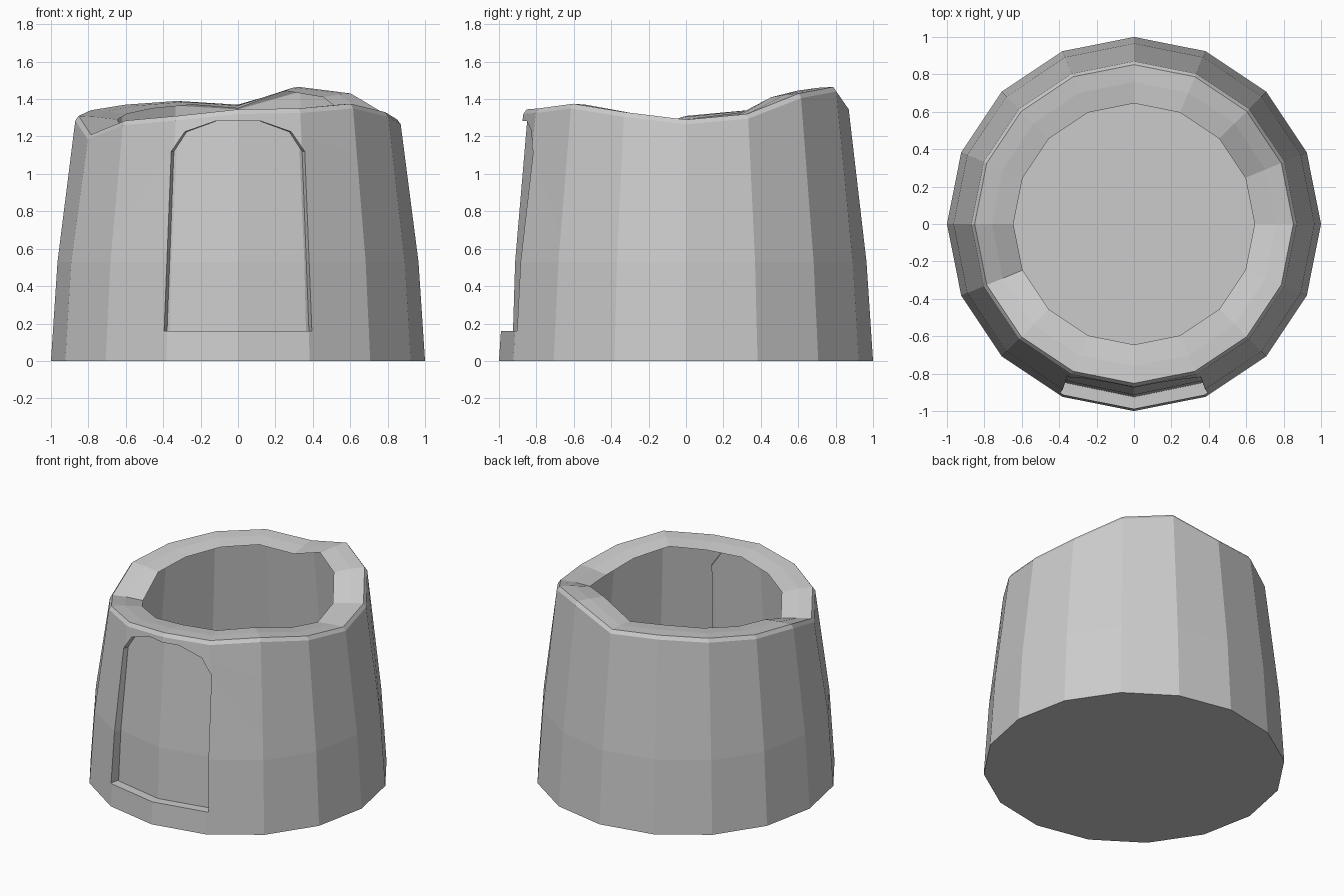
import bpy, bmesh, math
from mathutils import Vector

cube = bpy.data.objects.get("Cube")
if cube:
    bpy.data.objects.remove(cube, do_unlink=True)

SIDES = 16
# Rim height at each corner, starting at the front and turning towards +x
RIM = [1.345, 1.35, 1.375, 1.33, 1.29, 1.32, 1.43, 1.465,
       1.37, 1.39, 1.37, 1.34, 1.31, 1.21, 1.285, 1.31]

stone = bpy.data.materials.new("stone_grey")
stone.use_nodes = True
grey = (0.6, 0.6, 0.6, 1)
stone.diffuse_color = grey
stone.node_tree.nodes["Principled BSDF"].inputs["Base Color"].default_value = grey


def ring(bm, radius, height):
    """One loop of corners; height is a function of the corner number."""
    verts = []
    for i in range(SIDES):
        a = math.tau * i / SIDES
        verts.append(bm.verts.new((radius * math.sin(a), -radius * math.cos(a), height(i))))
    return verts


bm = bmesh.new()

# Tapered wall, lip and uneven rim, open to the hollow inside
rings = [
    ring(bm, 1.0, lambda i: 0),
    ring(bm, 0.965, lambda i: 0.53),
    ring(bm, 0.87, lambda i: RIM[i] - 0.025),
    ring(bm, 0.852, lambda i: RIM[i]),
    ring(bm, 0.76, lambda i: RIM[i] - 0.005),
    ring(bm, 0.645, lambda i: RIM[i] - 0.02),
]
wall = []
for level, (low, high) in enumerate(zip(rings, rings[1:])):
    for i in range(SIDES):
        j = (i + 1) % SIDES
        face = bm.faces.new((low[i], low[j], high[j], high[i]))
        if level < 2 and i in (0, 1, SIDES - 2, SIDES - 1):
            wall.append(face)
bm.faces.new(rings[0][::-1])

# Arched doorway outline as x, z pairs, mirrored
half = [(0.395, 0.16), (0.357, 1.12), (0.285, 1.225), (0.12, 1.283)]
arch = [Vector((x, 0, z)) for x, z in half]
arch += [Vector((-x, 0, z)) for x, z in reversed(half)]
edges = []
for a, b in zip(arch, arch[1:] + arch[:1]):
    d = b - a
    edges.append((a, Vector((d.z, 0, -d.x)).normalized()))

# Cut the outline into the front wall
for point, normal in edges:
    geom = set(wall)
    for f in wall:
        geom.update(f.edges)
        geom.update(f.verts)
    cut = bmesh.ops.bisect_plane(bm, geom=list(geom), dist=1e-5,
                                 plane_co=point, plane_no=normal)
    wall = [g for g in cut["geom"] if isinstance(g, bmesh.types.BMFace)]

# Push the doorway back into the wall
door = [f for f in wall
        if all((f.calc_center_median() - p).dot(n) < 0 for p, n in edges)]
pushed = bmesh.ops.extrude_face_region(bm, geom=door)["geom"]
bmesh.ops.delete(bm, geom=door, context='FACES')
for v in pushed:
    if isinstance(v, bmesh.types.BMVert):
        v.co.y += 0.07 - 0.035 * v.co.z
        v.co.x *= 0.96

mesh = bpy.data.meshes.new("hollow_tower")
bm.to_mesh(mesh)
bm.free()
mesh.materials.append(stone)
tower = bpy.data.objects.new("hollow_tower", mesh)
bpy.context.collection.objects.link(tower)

[Task to complete]: From the data above, show each line that contains "geom".

[Finished exercise]:
    geom = set(wall)
        geom.update(f.edges)
        geom.update(f.verts)
    cut = bmesh.ops.bisect_plane(bm, geom=list(geom), dist=1e-5,
    wall = [g for g in cut["geom"] if isinstance(g, bmesh.types.BMFace)]
pushed = bmesh.ops.extrude_face_region(bm, geom=door)["geom"]
bmesh.ops.delete(bm, geom=door, context='FACES')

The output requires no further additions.